Problem statement:
If a line in the data contains "outline", copy it out.

(Source records)
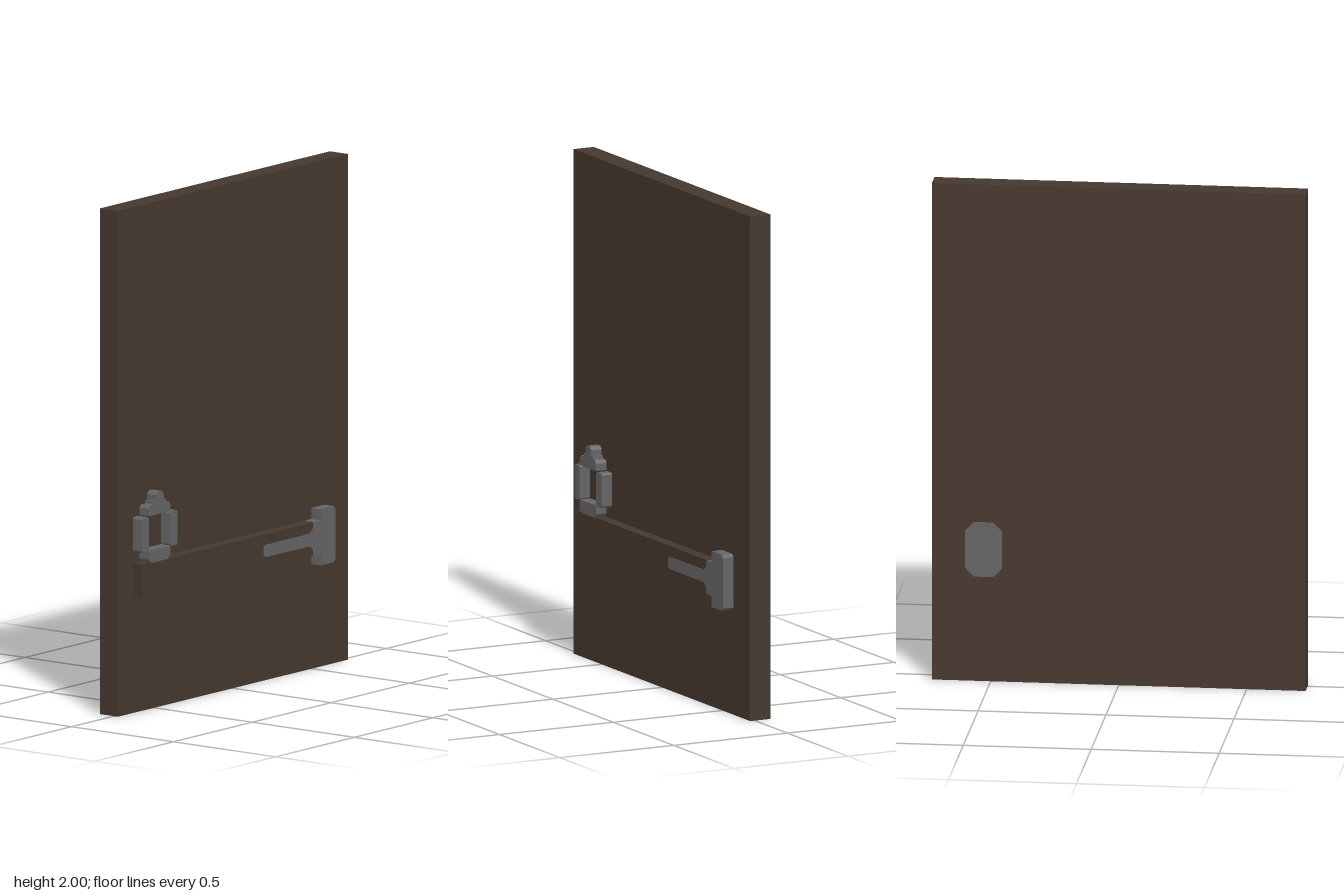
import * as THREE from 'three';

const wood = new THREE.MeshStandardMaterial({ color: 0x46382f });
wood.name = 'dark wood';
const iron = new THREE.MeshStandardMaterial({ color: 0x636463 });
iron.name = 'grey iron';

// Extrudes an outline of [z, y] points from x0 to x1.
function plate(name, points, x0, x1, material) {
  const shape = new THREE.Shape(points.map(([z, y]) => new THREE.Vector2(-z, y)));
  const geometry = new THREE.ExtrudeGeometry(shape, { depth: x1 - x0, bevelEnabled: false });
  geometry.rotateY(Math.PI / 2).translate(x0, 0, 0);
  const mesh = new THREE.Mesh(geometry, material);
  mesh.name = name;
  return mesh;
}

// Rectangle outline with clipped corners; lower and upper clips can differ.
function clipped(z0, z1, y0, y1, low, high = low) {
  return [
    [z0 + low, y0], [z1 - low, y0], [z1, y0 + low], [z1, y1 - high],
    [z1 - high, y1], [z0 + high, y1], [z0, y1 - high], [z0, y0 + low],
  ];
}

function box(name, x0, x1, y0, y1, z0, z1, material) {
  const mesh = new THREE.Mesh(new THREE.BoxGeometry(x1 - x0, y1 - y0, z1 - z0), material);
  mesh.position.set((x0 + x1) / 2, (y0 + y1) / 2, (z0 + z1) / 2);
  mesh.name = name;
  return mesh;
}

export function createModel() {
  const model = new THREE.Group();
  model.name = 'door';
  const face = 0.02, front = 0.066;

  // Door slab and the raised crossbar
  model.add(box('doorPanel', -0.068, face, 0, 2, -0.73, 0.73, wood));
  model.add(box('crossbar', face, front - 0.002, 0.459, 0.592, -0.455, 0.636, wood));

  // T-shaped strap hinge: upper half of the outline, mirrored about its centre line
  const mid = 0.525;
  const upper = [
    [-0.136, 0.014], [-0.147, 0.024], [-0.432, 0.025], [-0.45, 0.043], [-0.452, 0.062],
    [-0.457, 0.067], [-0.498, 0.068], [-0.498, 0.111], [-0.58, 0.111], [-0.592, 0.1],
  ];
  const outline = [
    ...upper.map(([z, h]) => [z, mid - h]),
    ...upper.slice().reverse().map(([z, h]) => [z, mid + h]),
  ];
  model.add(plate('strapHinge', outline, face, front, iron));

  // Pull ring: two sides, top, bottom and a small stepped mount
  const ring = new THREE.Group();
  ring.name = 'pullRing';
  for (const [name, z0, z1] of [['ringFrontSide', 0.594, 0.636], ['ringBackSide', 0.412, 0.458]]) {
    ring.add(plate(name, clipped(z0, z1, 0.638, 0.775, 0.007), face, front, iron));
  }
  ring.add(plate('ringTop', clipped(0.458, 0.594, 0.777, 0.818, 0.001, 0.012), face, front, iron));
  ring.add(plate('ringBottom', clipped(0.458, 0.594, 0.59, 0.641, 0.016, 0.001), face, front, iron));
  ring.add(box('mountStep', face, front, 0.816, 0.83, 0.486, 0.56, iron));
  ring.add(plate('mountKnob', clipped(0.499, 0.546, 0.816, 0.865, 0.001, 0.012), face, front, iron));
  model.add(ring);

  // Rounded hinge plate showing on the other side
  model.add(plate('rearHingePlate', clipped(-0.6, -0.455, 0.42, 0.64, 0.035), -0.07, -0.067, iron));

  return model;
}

Answer for this exercise:
// Extrudes an outline of [z, y] points from x0 to x1.
// Rectangle outline with clipped corners; lower and upper clips can differ.
  // T-shaped strap hinge: upper half of the outline, mirrored about its centre line
  const outline = [
  model.add(plate('strapHinge', outline, face, front, iron));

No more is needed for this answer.